- Findings and Determinations for Child Support (CJD-305) if you don’t think the child support guidelines should apply to your case.
- Motion to Waive Attendance at Parent Education Program (CJD-444) if you can't attend a parent education program.
- Motion for temporary orders (CJD 400) (i.e. child custody, child support, spousal support, etc.) if you need a court order until your divorce hearing. Fill in what you want the court to order. With this, you also need an Affidavit, where you explain to the judge what happened and when, and a Proposed Order form. Write exactly what you want the court to order on this form.
Step 3: File your paperwork and fees
You'll need to pay the following fees for a fault divorce.
|Divorce filing fee||$200|
|Divorce filing surcharge||$15|
|Divorce summons charge||$5|
How to file
You can file for a fault divorce in person or by mail.
If you or your spouse lives in the county where you lived together, file the required forms and fees with the Probate and Family Court in that county. Otherwise, file in the county where you or your spouse live now. Find your Probate and Family Court.
Step 4: Serve the papers on your spouse
The court will give you a summons. The complaint for divorce and summons are served on the other spouse. See service of process of domestic relations complaints for more information on how to do this.
Step 5: Exchange financial statements & write up a separation agreement
After your spouse has been served, they will likely file an answer. See respond to a case filed against you in Probate and Family Court for more information on that process. Once your spouse (the defendant) has filed an answer, you will need to exchange financial statements and write up a separation agreement.
Additional Resources for Step 5: Exchange financial statements & write up a separation agreement
Step 6: Attend a pre-trial hearing

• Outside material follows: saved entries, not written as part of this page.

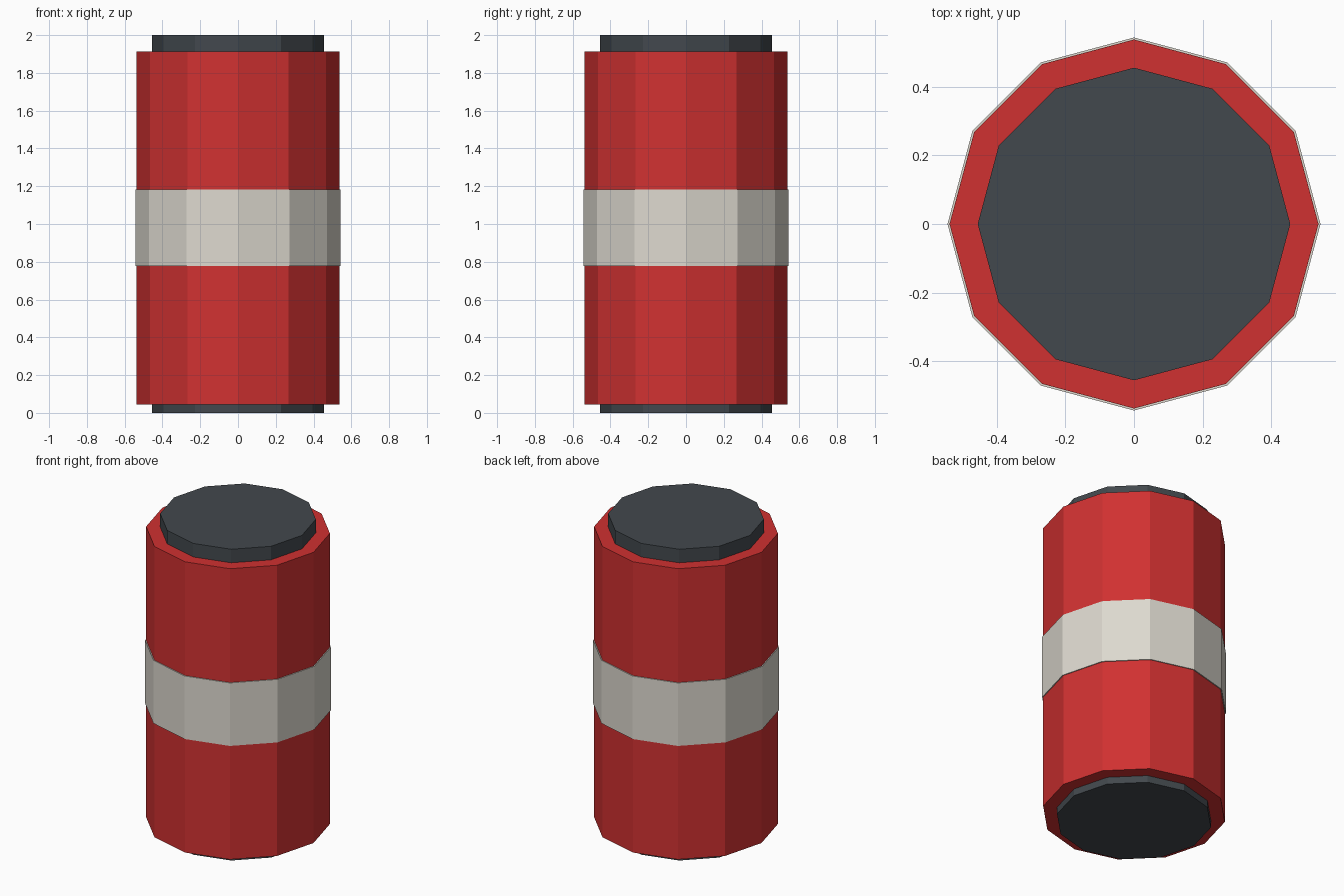
import bpy

if "Cube" in bpy.data.objects:
    bpy.data.objects.remove(bpy.data.objects["Cube"])


def srgb(h):
    out = []
    for i in (0, 2, 4):
        c = int(h[i:i + 2], 16) / 255
        out.append(c / 12.92 if c <= 0.04045 else ((c + 0.055) / 1.055) ** 2.4)
    return (*out, 1.0)


def material(name, h):
    m = bpy.data.materials.new(name)
    m.diffuse_color = srgb(h)
    m.use_nodes = True
    m.node_tree.nodes["Principled BSDF"].inputs["Base Color"].default_value = m.diffuse_color
    return m


red = material("red", "D03131")
cream = material("cream", "DDD9CF")
charcoal = material("charcoal", "42484D")


# Flat-shaded 12-sided drum with a corner on the +x axis
def drum(name, radius, z0, z1, mat):
    bpy.ops.mesh.primitive_cylinder_add(vertices=12, radius=radius, depth=z1 - z0,
                                        location=(0, 0, (z0 + z1) / 2))
    ob = bpy.context.object
    ob.name = name
    ob.data.materials.append(mat)


drum("body", 0.537, 0.045, 1.913, red)
drum("middle_band", 0.543, 0.777, 1.182, cream)
# End caps, slightly sunk into the body
drum("bottom_cap", 0.455, 0.0, 0.10, charcoal)
drum("top_cap", 0.455, 1.86, 2.0, charcoal)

There may be a pre-trial hearing if you and your spouse have issues you can’t agree on. To prepare for a pre-trial hearing, the parties or their lawyers will submit a pre-trial memorandum. This will happen after discovery, which is the process of finding out information from the other party by submitting questions (called interrogatories) to the other party, or by requesting certain documents. You must also decide if you’re going to call any witnesses for the trial.
To go forward without a trial (meaning all the issues have been agreed on), you need to have the notarized, signed separation agreement, financial statements, and parent education certificate (if applicable) filed with the court.
Step 7: Attend a hearing
A hearing can't be scheduled any sooner than 6 months from the filing date unless the court has granted a waiver.
The judge will either accept, reject, or amend the separation agreement at the hearing. If the parties haven't reached an agreement on all of the issues, there will be a trial and the judge will make the final decision. When a judgment is entered, the divorce is finalized 90 days later, after the nisi period has ended. Please see Finalizing a divorce for more information.